- Your task -
Write out the records once more, exactly, and keep any image out.

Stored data
──────

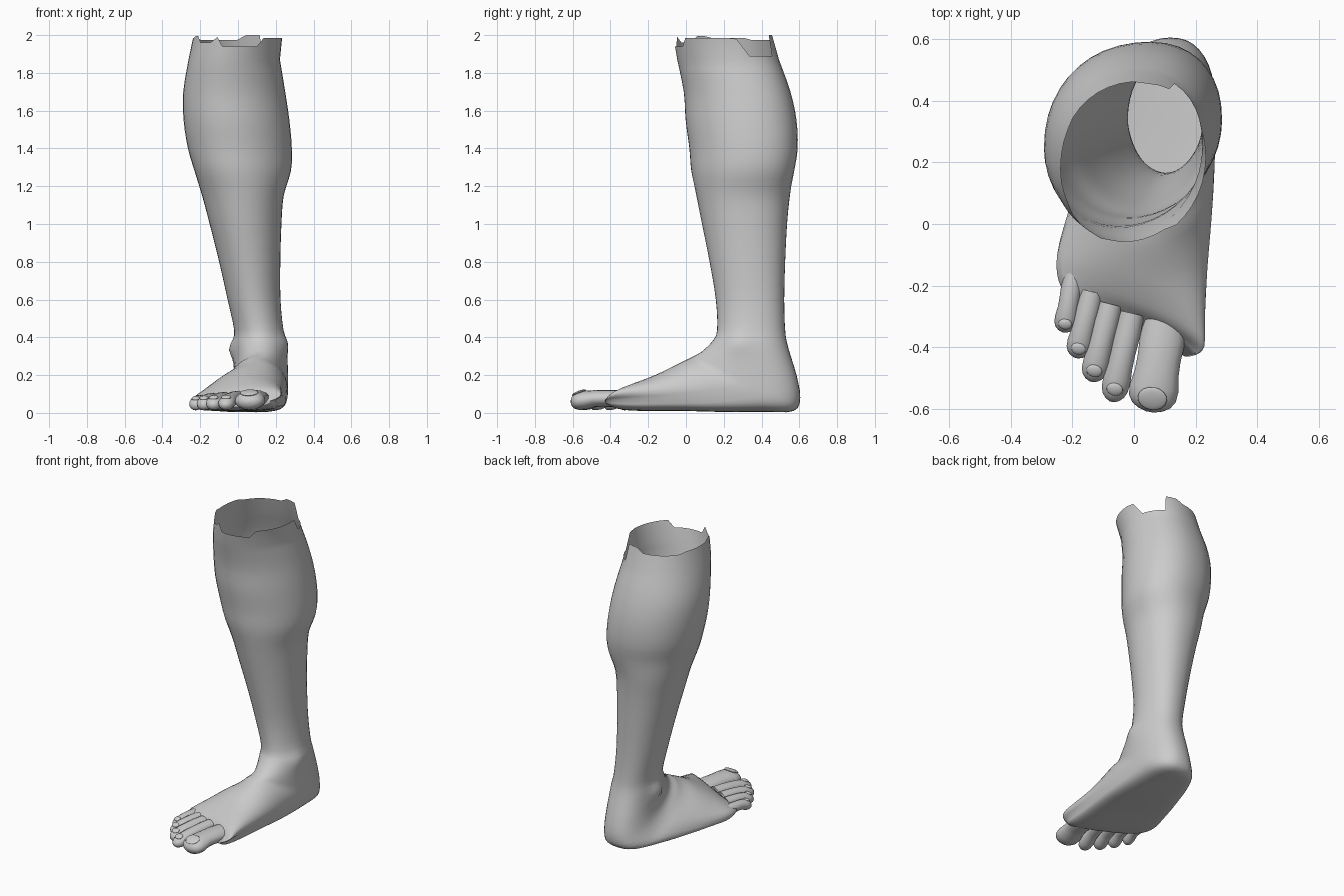
import bpy, bmesh
from math import sin, cos, pi, radians, exp
from mathutils import Vector

if "Cube" in bpy.data.objects:
    bpy.data.objects.remove(bpy.data.objects["Cube"])

COLS = 40

# leg levels: z, front y, back y, left x, right x
LEG = [(1.87, -.045, .49, -.262, .222), (1.7, -.01, .55, -.29, .25),
       (1.55, .0, .582, -.288, .272), (1.4, .02, .588, -.265, .285),
       (1.28, .03, .57, -.23, .28), (1.15, .055, .55, -.19, .242),
       (1.0, .085, .535, -.15, .23), (.8, .125, .525, -.10, .224),
       (.6, .158, .52, -.055, .225)]
# foot sections swing from level to upright:
# dorsal y z, heel/sole y z, left x, right x, skew, sole squareness, widest point
FOOT = [(.165, .44, .525, .44, -.02, .24, 0, 2.2, .5),
        (.14, .38, .54, .35, -.02, .258, 0, 2.2, .5),
        (.09, .33, .585, .20, -.02, .263, 0, 2.3, .48),
        (.06, .31, .605, .08, -.03, .265, 0, 2.4, .45),
        (.03, .295, .57, .01, -.06, .265, 0, 2.8, .42),
        (-.02, .27, .42, .005, -.11, .26, -.1, 3.5, .38),
        (-.08, .24, .20, .005, -.17, .25, -.15, 4, .35),
        (-.16, .20, .0, .01, -.22, .23, -.25, 4, .35),
        (-.24, .165, -.17, .01, -.25, .21, -.4, 4, .4),
        (-.31, .13, -.28, .015, -.245, .195, -.5, 3, .45),
        (-.34, .09, -.33, .035, -.215, .165, -.5, 2.5, .5)]
# torn rim: height up to each angle (0 = +x, 90 = front)
RIM = [(55, 1.985), (108, 1.94), (122, 1.99), (145, 1.96), (170, 1.995),
       (215, 1.985), (272, 1.975), (298, 2.0), (346, 1.89), (361, 1.98)]
# ankle bones: centre, height of bump, spread
BUMPS = [(Vector((-.02, .34, .335)), .028, .05), (Vector((.26, .27, .37)), .012, .06)]


def spow(v, n):
    return (1 if v >= 0 else -1) * abs(v) ** (2 / n)


def ring(sec):
    yf, zf, yb, zb, xl, xr, skew, nb, m = sec
    cx, hx = (xl + xr) / 2, (xr - xl) / 2
    front, back = Vector((0, yf, zf)), Vector((0, yb, zb))
    mid = back.lerp(front, m)
    pts = []
    for i in range(COLS):
        a = 2 * pi * i / COLS
        n = 2 if sin(a) > 0 else nb
        s, c = spow(sin(a), n), spow(cos(a), n)
        p = mid + (front - mid) * s if s > 0 else mid + (mid - back) * s
        p.x = cx + hx * c + max(0, -skew) * .25 * max(0, s)
        p.y += skew * hx * c
        for centre, h, r in BUMPS:
            d = (p - centre).length / r
            p.x += (-h if centre.x < .1 else h) * exp(-d * d)
        pts.append(p)
    return pts


def spline(secs, sub):
    out = []
    for i in range(len(secs) - 1):
        q = [secs[max(0, min(len(secs) - 1, i + k))] for k in (-1, 0, 1, 2)]
        for j in range(sub):
            t = j / sub
            out.append([.5 * (2 * b + (c - a) * t + (2 * a - 5 * b + 4 * c - d) * t * t
                              + (3 * b - a - 3 * c + d) * t ** 3) for a, b, c, d in zip(*q)])
    return out + [secs[-1]]


def loft(name, rings):
    bm = bmesh.new()
    vs = [[bm.verts.new(p) for p in r] for r in rings]
    n = len(rings[0])
    for r0, r1 in zip(vs, vs[1:]):
        for i in range(n):
            bm.faces.new((r0[i], r0[(i + 1) % n], r1[(i + 1) % n], r1[i]))
    bm.faces.new(vs[-1])
    bmesh.ops.recalc_face_normals(bm, faces=bm.faces)
    # open shells: make sure the first face looks away from the axis
    bm.faces.ensure_lookup_table()
    f = bm.faces[0]
    centre = sum(rings[0], Vector()) / n
    if f.normal.dot(f.calc_center_median() - centre) < 0:
        bmesh.ops.reverse_faces(bm, faces=bm.faces)
    me = bpy.data.meshes.new(name)
    bm.to_mesh(me)
    bm.free()
    for p in me.polygons:
        p.use_smooth = True
    ob = bpy.data.objects.new(name, me)
    bpy.context.collection.objects.link(ob)
    return ob


# leg and foot skin, open at the torn top
secs = [(yf, z, yb, z, xl, xr, .12 if z > 1.2 else .04, 2.2, .5) for z, yf, yb, xl, xr in LEG] + FOOT
body = [ring(s) for s in spline(secs, 3)]
top = ring((-.068, 2.0, .455, 2.0, -.235, .235, .08, 2.2, .5))
rim = []
for i in range(COLS):
    h = next(z for lim, z in RIM if 360 * i / COLS <= lim)
    rim.append(body[0][i].lerp(top[i], (h - 1.87) / .13))
loft("leg_and_foot", [rim] + body)

# toes: root, tip, half width, half height
TOES = [("big_toe", (.105, -.30, .075), (.052, -.61, .062), .08, .05),
        ("second_toe", (-.005, -.29, .085), (-.072, -.577, .045), .045, .038),
        ("third_toe", (-.075, -.26, .08), (-.138, -.512, .045), .043, .037),
        ("fourth_toe", (-.135, -.22, .075), (-.188, -.435, .044), .041, .036),
        ("little_toe", (-.195, -.16, .065), (-.228, -.352, .044), .037, .035)]
# along the toe: position, scale, lift
TOE_SHAPE = [(0, .85, 0), (.25, .92, .004), (.45, .88, .008), (.6, .9, .008), (.75, 1, .002),
             (.86, .96, 0), (.93, .78, -.002), (.975, .5, -.002), (1, .15, -.002)]
NAIL_SEG = 16
for name, root, tip, w, h in TOES:
    root, tip = Vector(root), Vector(tip)
    side = (tip - root).cross(Vector((0, 0, 1))).normalized()
    rings = []
    for t, s, lift in TOE_SHAPE:
        c = root.lerp(tip, t) + Vector((0, 0, lift))
        rings.append([c + side * cos(2 * pi * k / 16) * w * s
                      + Vector((0, 0, sin(2 * pi * k / 16) * h * s)) for k in range(16)])
    loft(name, rings)

    # nail, tipped down toward the end of the toe
    bpy.ops.mesh.primitive_uv_sphere_add(segments=NAIL_SEG, ring_count=8)
    nail = bpy.context.object
    nail.name = name + "_nail"
    nail.scale = (w * .6, w * .5, .01)
    nail.location = root.lerp(tip, .86) + Vector((0, 0, h * .86))
    d = tip - root
    nail.rotation_euler = (radians(22), 0, Vector((0, -1)).angle_signed(d.xy) * -1)
    bpy.ops.object.shade_smooth()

──────

- Result for this task -
import bpy, bmesh
from math import sin, cos, pi, radians, exp
from mathutils import Vector

if "Cube" in bpy.data.objects:
    bpy.data.objects.remove(bpy.data.objects["Cube"])

COLS = 40

# leg levels: z, front y, back y, left x, right x
LEG = [(1.87, -.045, .49, -.262, .222), (1.7, -.01, .55, -.29, .25),
       (1.55, .0, .582, -.288, .272), (1.4, .02, .588, -.265, .285),
       (1.28, .03, .57, -.23, .28), (1.15, .055, .55, -.19, .242),
       (1.0, .085, .535, -.15, .23), (.8, .125, .525, -.10, .224),
       (.6, .158, .52, -.055, .225)]
# foot sections swing from level to upright:
# dorsal y z, heel/sole y z, left x, right x, skew, sole squareness, widest point
FOOT = [(.165, .44, .525, .44, -.02, .24, 0, 2.2, .5),
        (.14, .38, .54, .35, -.02, .258, 0, 2.2, .5),
        (.09, .33, .585, .20, -.02, .263, 0, 2.3, .48),
        (.06, .31, .605, .08, -.03, .265, 0, 2.4, .45),
        (.03, .295, .57, .01, -.06, .265, 0, 2.8, .42),
        (-.02, .27, .42, .005, -.11, .26, -.1, 3.5, .38),
        (-.08, .24, .20, .005, -.17, .25, -.15, 4, .35),
        (-.16, .20, .0, .01, -.22, .23, -.25, 4, .35),
        (-.24, .165, -.17, .01, -.25, .21, -.4, 4, .4),
        (-.31, .13, -.28, .015, -.245, .195, -.5, 3, .45),
        (-.34, .09, -.33, .035, -.215, .165, -.5, 2.5, .5)]
# torn rim: height up to each angle (0 = +x, 90 = front)
RIM = [(55, 1.985), (108, 1.94), (122, 1.99), (145, 1.96), (170, 1.995),
       (215, 1.985), (272, 1.975), (298, 2.0), (346, 1.89), (361, 1.98)]
# ankle bones: centre, height of bump, spread
BUMPS = [(Vector((-.02, .34, .335)), .028, .05), (Vector((.26, .27, .37)), .012, .06)]


def spow(v, n):
    return (1 if v >= 0 else -1) * abs(v) ** (2 / n)


def ring(sec):
    yf, zf, yb, zb, xl, xr, skew, nb, m = sec
    cx, hx = (xl + xr) / 2, (xr - xl) / 2
    front, back = Vector((0, yf, zf)), Vector((0, yb, zb))
    mid = back.lerp(front, m)
    pts = []
    for i in range(COLS):
        a = 2 * pi * i / COLS
        n = 2 if sin(a) > 0 else nb
        s, c = spow(sin(a), n), spow(cos(a), n)
        p = mid + (front - mid) * s if s > 0 else mid + (mid - back) * s
        p.x = cx + hx * c + max(0, -skew) * .25 * max(0, s)
        p.y += skew * hx * c
        for centre, h, r in BUMPS:
            d = (p - centre).length / r
            p.x += (-h if centre.x < .1 else h) * exp(-d * d)
        pts.append(p)
    return pts


def spline(secs, sub):
    out = []
    for i in range(len(secs) - 1):
        q = [secs[max(0, min(len(secs) - 1, i + k))] for k in (-1, 0, 1, 2)]
        for j in range(sub):
            t = j / sub
            out.append([.5 * (2 * b + (c - a) * t + (2 * a - 5 * b + 4 * c - d) * t * t
                              + (3 * b - a - 3 * c + d) * t ** 3) for a, b, c, d in zip(*q)])
    return out + [secs[-1]]


def loft(name, rings):
    bm = bmesh.new()
    vs = [[bm.verts.new(p) for p in r] for r in rings]
    n = len(rings[0])
    for r0, r1 in zip(vs, vs[1:]):
        for i in range(n):
            bm.faces.new((r0[i], r0[(i + 1) % n], r1[(i + 1) % n], r1[i]))
    bm.faces.new(vs[-1])
    bmesh.ops.recalc_face_normals(bm, faces=bm.faces)
    # open shells: make sure the first face looks away from the axis
    bm.faces.ensure_lookup_table()
    f = bm.faces[0]
    centre = sum(rings[0], Vector()) / n
    if f.normal.dot(f.calc_center_median() - centre) < 0:
        bmesh.ops.reverse_faces(bm, faces=bm.faces)
    me = bpy.data.meshes.new(name)
    bm.to_mesh(me)
    bm.free()
    for p in me.polygons:
        p.use_smooth = True
    ob = bpy.data.objects.new(name, me)
    bpy.context.collection.objects.link(ob)
    return ob


# leg and foot skin, open at the torn top
secs = [(yf, z, yb, z, xl, xr, .12 if z > 1.2 else .04, 2.2, .5) for z, yf, yb, xl, xr in LEG] + FOOT
body = [ring(s) for s in spline(secs, 3)]
top = ring((-.068, 2.0, .455, 2.0, -.235, .235, .08, 2.2, .5))
rim = []
for i in range(COLS):
    h = next(z for lim, z in RIM if 360 * i / COLS <= lim)
    rim.append(body[0][i].lerp(top[i], (h - 1.87) / .13))
loft("leg_and_foot", [rim] + body)

# toes: root, tip, half width, half height
TOES = [("big_toe", (.105, -.30, .075), (.052, -.61, .062), .08, .05),
        ("second_toe", (-.005, -.29, .085), (-.072, -.577, .045), .045, .038),
        ("third_toe", (-.075, -.26, .08), (-.138, -.512, .045), .043, .037),
        ("fourth_toe", (-.135, -.22, .075), (-.188, -.435, .044), .041, .036),
        ("little_toe", (-.195, -.16, .065), (-.228, -.352, .044), .037, .035)]
# along the toe: position, scale, lift
TOE_SHAPE = [(0, .85, 0), (.25, .92, .004), (.45, .88, .008), (.6, .9, .008), (.75, 1, .002),
             (.86, .96, 0), (.93, .78, -.002), (.975, .5, -.002), (1, .15, -.002)]
NAIL_SEG = 16
for name, root, tip, w, h in TOES:
    root, tip = Vector(root), Vector(tip)
    side = (tip - root).cross(Vector((0, 0, 1))).normalized()
    rings = []
    for t, s, lift in TOE_SHAPE:
        c = root.lerp(tip, t) + Vector((0, 0, lift))
        rings.append([c + side * cos(2 * pi * k / 16) * w * s
                      + Vector((0, 0, sin(2 * pi * k / 16) * h * s)) for k in range(16)])
    loft(name, rings)

    # nail, tipped down toward the end of the toe
    bpy.ops.mesh.primitive_uv_sphere_add(segments=NAIL_SEG, ring_count=8)
    nail = bpy.context.object
    nail.name = name + "_nail"
    nail.scale = (w * .6, w * .5, .01)
    nail.location = root.lerp(tip, .86) + Vector((0, 0, h * .86))
    d = tip - root
    nail.rotation_euler = (radians(22), 0, Vector((0, -1)).angle_signed(d.xy) * -1)
    bpy.ops.object.shade_smooth()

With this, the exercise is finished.